Deism

deism (n.) 1680s (deist is from 1620s), from French déisme, from Latin deus "god" (see Zeus).

 

Cited From: Online Etymology Dictionary

Democracy

(n.) 1570s, from Middle French démocratie (14c.), from Medieval Latin democratia (13c.), from Greek demokratia "popular government," from demos "common people," originally "district" (see demotic), + kratos "rule, strength" (see -cracy).

Democracy implies that the man must take the responsibility for choosing his rulers and representatives, and for the maintenance of his own 'rights' against the possible and probable encroachments of the government which he has sanctioned to act for him in public matters. [Ezra Pound, "ABC of Economics," 1933]

 

Cited From: Online Etymology Dictionary

 

Democracy is where the majority make slaves out of the minority

 

Cited From: Jeffrey Hann

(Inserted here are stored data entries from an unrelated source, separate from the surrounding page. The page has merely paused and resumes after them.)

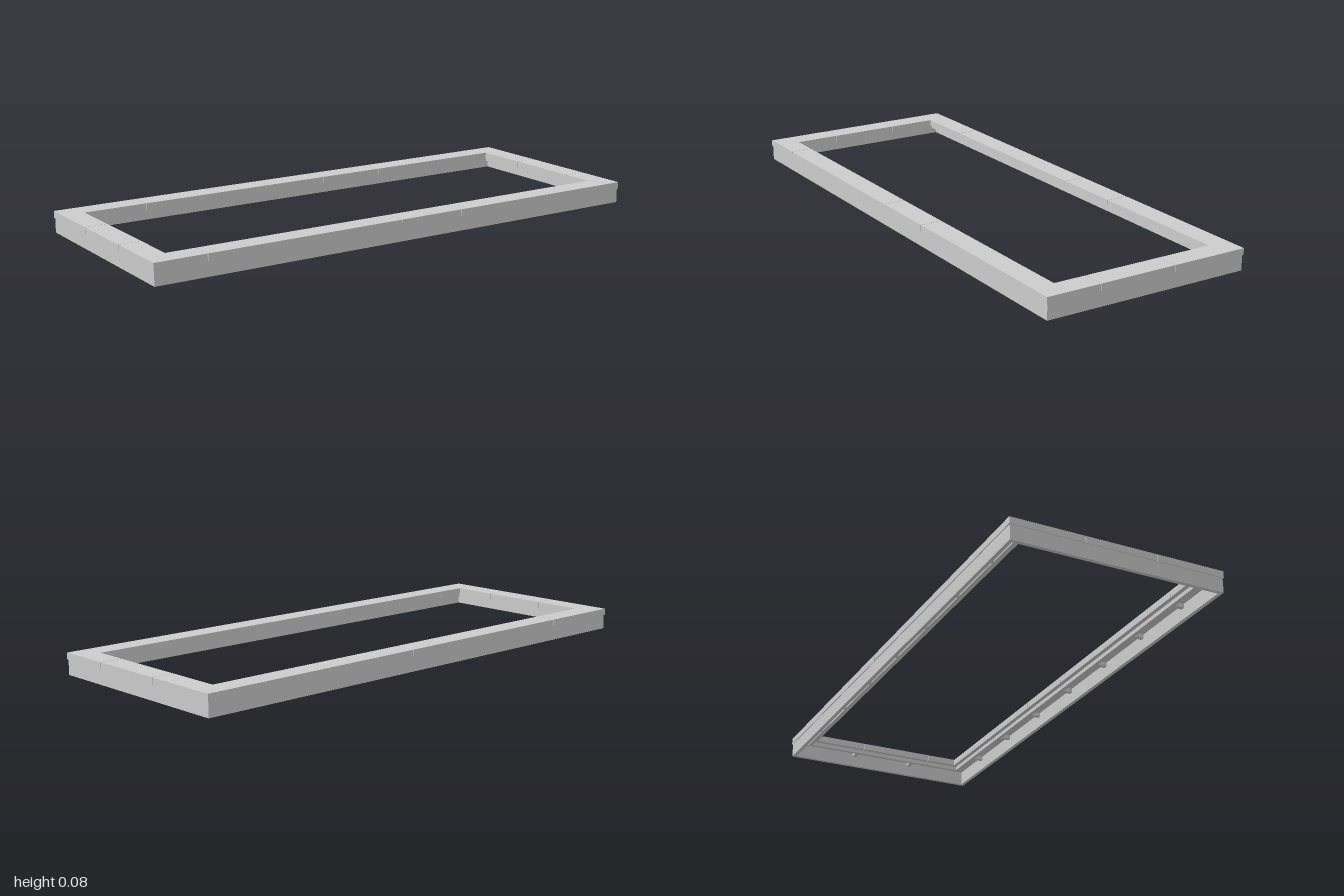
import * as THREE from 'three';

const HX = 1, HZ = 0.397;          // outer half sizes of the coping
const TOP = 0.08, SEAM = 0.055;    // coping top and underside heights
const COPING = 0.083;              // coping width
const GAP = 0.002;                 // joint between coping slabs

export function createModel() {
  const model = new THREE.Group();
  const material = new THREE.MeshStandardMaterial({ color: 0xcccccc, flatShading: true });

  // Box given by its minimum and maximum on each axis
  function block(name, x0, x1, y0, y1, z0, z1) {
    const mesh = new THREE.Mesh(new THREE.BoxGeometry(x1 - x0, y1 - y0, z1 - z0), material);
    mesh.position.set((x0 + x1) / 2, (y0 + y1) / 2, (z0 + z1) / 2);
    mesh.name = name;
    model.add(mesh);
  }

  // Rectangular ring extruded upwards
  function ring(name, hx, hz, width, y0, y1) {
    const rect = (S, a, b) => new S([[-a, -b], [a, -b], [a, b], [-a, b]].map(p => new THREE.Vector2(...p)));
    const shape = rect(THREE.Shape, hx, hz);
    shape.holes.push(rect(THREE.Path, hx - width, hz - width));
    const geometry = new THREE.ExtrudeGeometry(shape, { depth: y1 - y0, bevelEnabled: false });
    geometry.rotateX(-Math.PI / 2);
    const mesh = new THREE.Mesh(geometry, material);
    mesh.position.y = y0;
    mesh.name = name;
    model.add(mesh);
  }

  // Split a length at its joints and build one slab per piece
  function slabs(start, end, joints, build) {
    const stops = [start, ...joints, end];
    for (let i = 0; i < stops.length - 1; i++) {
      build(stops[i] + (i ? GAP / 2 : 0), stops[i + 1] - (i < stops.length - 2 ? GAP / 2 : 0));
    }
  }

  // Coping slabs: long sides run through the corners, short sides fit between
  const inX = HX - COPING, inZ = HZ - COPING;
  slabs(-HX, HX, [-0.805, -0.035, 0.23], (a, b) => block('frontCoping', a, b, SEAM, TOP, inZ, HZ));
  slabs(-HX, HX, [-0.675, 0.095, 0.36], (a, b) => block('backCoping', a, b, SEAM, TOP, -HZ, -inZ));
  slabs(-inZ, inZ, [-0.125, 0.14], (a, b) => block('rightCoping', -HX, -inX, SEAM, TOP, a, b));
  slabs(-inZ, inZ, [-0.105, 0.19], (a, b) => block('leftCoping', inX, HX, SEAM, TOP, a, b));

  // Outer skirt and the small rail beneath the inner edge
  ring('skirt', HX - 0.003, HZ - 0.003, 0.014, 0, SEAM);
  ring('innerRail', inX + 0.03, inZ + 0.03, 0.014, 0.04, SEAM);

  // Short battens joining skirt to rail under the coping
  const skirtIn = 0.017, railOut = COPING - 0.03;
  for (const side of [-1, 1]) {
    for (let i = -3; i <= 3; i++) {
      const z = [side * (HZ - skirtIn), side * (HZ - railOut)].sort((a, b) => a - b);
      block('longSideBatten', i * 0.26 - 0.008, i * 0.26 + 0.008, 0.04, SEAM, ...z);
    }
    for (const c of [-0.125, 0.125]) {
      const x = [side * (HX - skirtIn), side * (HX - railOut)].sort((a, b) => a - b);
      block('shortSideBatten', ...x, 0.04, SEAM, c - 0.008, c + 0.008);
    }
  }
  return model;
}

Democrat

(n.) 1790, "adherent of democracy," with reference to France, from French démocrate (18c., opposed to aristocrate), back-formation from démocratie (see democracy); revived in U.S. as a political party affiliation 1798, with a capital D. As a shortening of this, Demo (1793) is older than Dem (c. 1840).

Cited From: Online Etymology Dictionary

Demotic

1822, from Greek demotikos "of or for the common people, in common use," from demos "common people," originally "district," from PIE *da-mo- "division," from root *da- "to divide" (see tide).

 

Cited From: Online Etymology Dictionary

Doom

(n.) Old English dom "law, judgment, condemnation."

 

Cited From: Online Etymology Dictionary